NEW ORLEANS — Nine of the original Freedom Riders who joined the 1961 bus expedition that traveled through the southern states, testing the Boynton vs. Virginia ruling that outlawed segregation in public transportation, spoke to a standing-room-only crowd at Tulane University on Wednesday night.
The riders, now mostly in their 70s, shared their experiences and memories of the trip during which the riders were frequently jailed and beaten, and also talked about their continued efforts in the civil rights movement.
They shared memories of New Orleans, talking about Oretha Castle Haley’s home, which, while not very big, was always open as a place to strategize, sleep and get a meal.
Doratha “Dodie” Smith-Simmons said that after spending a day picketing Woolworth’s and other lunch counters in New Orleans, she and others would look for transfer tickets in the gutters in order to pay for the bus ride home.
“We were so poor we couldn’t we couldn’t afford the other ‘o-r’ in poor,” she said joking. “That’s how dedicated we were.”
Alice Thompson talked about getting arrested while on the Freedom Ride in Poplarville, Miss., where the group was testing whether the bus station waiting areas were complying with the ruling. She said she was arrested immediately and jailed under miserable conditions.
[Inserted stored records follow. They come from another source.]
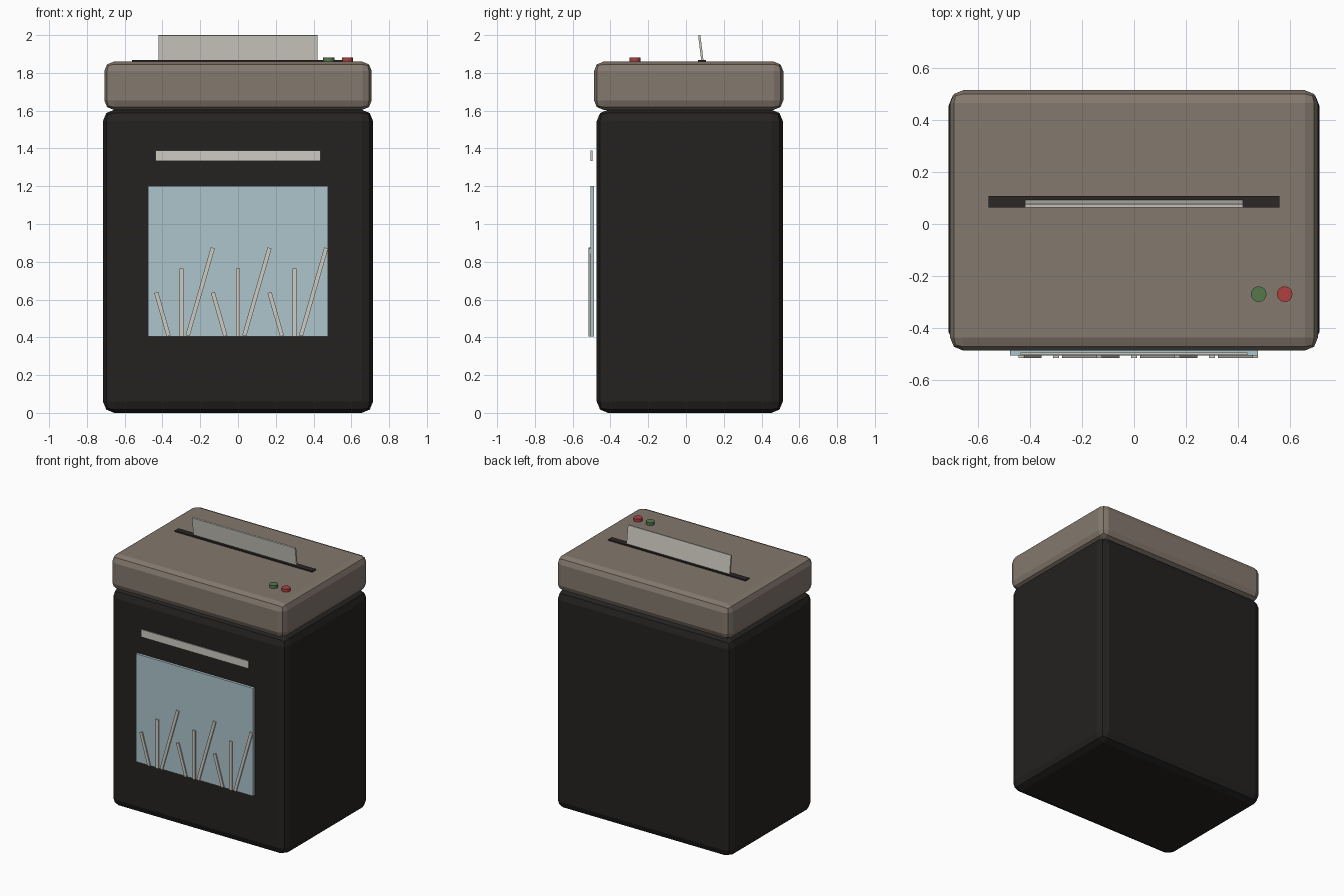
import bpy
from math import radians

if "Cube" in bpy.data.objects:
    bpy.data.objects.remove(bpy.data.objects["Cube"])


def material(name, color):
    m = bpy.data.materials.new(name)
    m.diffuse_color = (*color, 1)
    m.use_nodes = True
    m.node_tree.nodes["Principled BSDF"].inputs["Base Color"].default_value = m.diffuse_color
    return m


BLACK = material("black_plastic", (0.018, 0.016, 0.015))
TAUPE = material("taupe_plastic", (0.23, 0.19, 0.155))
DARK = material("slot_dark", (0.025, 0.02, 0.02))
PAPER = material("paper_white", (0.62, 0.60, 0.54))
GLASS = material("window_blue", (0.42, 0.56, 0.60))
GREEN = material("button_green", (0.09, 0.19, 0.07))
RED = material("button_red", (0.42, 0.05, 0.05))


def box(name, center, size, mat, rot=(0, 0, 0), bevel=0):
    bpy.ops.mesh.primitive_cube_add(size=1, location=center, rotation=rot)
    ob = bpy.context.object
    ob.name = name
    ob.scale = size
    bpy.ops.object.transform_apply(location=False, rotation=False, scale=True)
    ob.data.materials.append(mat)
    if bevel:
        mod = ob.modifiers.new("rounded_edges", 'BEVEL')
        mod.width = bevel
        mod.segments = 2
    return ob


# Bin body and shredder head
box("bin_body", (0, 0.02, 0.8025), (1.43, 0.985, 1.605), BLACK, bevel=0.06)
box("shredder_head", (0, 0.014, 1.732), (1.416, 1.002, 0.255), TAUPE, bevel=0.05)

# Feed slot with a tilted sheet in it
box("feed_slot", (0, 0.085, 1.857), (1.12, 0.044, 0.022), DARK)
box("paper_sheet", (0, 0.08, 1.92), (0.84, 0.012, 0.16), PAPER, rot=(radians(7), 0, 0))

# Control buttons
for name, x, mat in (("start_button", 0.48, GREEN), ("stop_button", 0.58, RED)):
    bpy.ops.mesh.primitive_cylinder_add(vertices=16, radius=0.03, depth=0.03,
                                        location=(x, -0.27, 1.866))
    bpy.context.object.name = name
    bpy.context.object.data.materials.append(mat)

# Front handle strip and window
box("handle_strip", (0, -0.5, 1.362), (0.875, 0.01, 0.055), PAPER)
box("window", (0, -0.496, 0.803), (0.955, 0.02, 0.795), GLASS)

# Paper shreds: short, medium and long, repeated three times
for i in range(9):
    k = i % 3
    length = (0.24, 0.36, 0.484)[k]
    z = (0.522, 0.585, 0.641)[k]
    box(f"paper_shred_{i + 1}", (-0.4 + 0.1 * i, -0.509, z), (0.022, 0.012, length), PAPER,
        rot=(0, (k - 1) * 0.28, 0))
The guards made sure to let her know that the cell she was in was where Mack Charles Parker was held in 1959 before he was kidnapped from the cell by a mob and beaten, shot and killed.
“I guess they were trying to upset us,” Thompson said.
The riders also touched on atrocities not well publicized, such as reports of black prisoners sent under threat of their jailers to beat and rape jailed Freedom Riders.
Hubbard recalled trying to find medical treatment after hours for a badly beaten Jerome Smith, also on the panel, and going door to door where the black doctors were known to reside, but being refused because the doctors and their wives had seen images on television and did not want to be involved.
But along with the violence, burned buses, imprisonment and the brutal torture and deaths of fellow activists, the panel also recalled victories during the effort, described by one participant as “setting the stage of the future of the civil rights movement.”
Smith-Simmons described participating in “the first known peaceful integration of a bus station waiting room in the state of Mississippi’’ in December 1861 in front of reporters, FBI agents, police and a “white mob of 500.’’
The panelists also discussed continued efforts in 1963 to register black voters in the middle of Ku Klux Klan territory in northern Louisiana and being smuggled out of town in a hearse with James Farmer, one of the principal founders of the Congress Of Racial Equality, the Chicago-based civil rights group that organized the Freedom Rides.
Hubbard described efforts to register black voters in New Orleans and pointed out that the panel’s moderator Judge Edwin Lombard became the first black official elected citywide when he was elected clerk of court in 1974.
One of the most poignant moments of the evening came when a 10-year-old girl stood up and asked the panel, “What caused segregation?” It was several moments before anyone spoke.
“Greed and hate,” Smith said, “and being despised based on the ink of descent in your skin.”
Smith spoke often and passionately during the discussion with rage and frustration at the injustices that still exist 50 years later. The capacity for indecency is “very much alive as we sit here now,” Smith said.
Asked about reaching a point of no return in their involvement, Smith-Simmons told the audience that she thought, while faced with angry mobs in McComb, “that was it for me, but that was OK because I was there doing what I believed in.”
At the end of the evening’s program, Smith-Simmons led the crowded room, hands linked, in a chorus of “We Shall Overcome.” The song brought tears to many eyes and, after hearing so many tales of hate, ended the night a note of hope and harmony. Smith-Simmons did not want anyone to stop singing.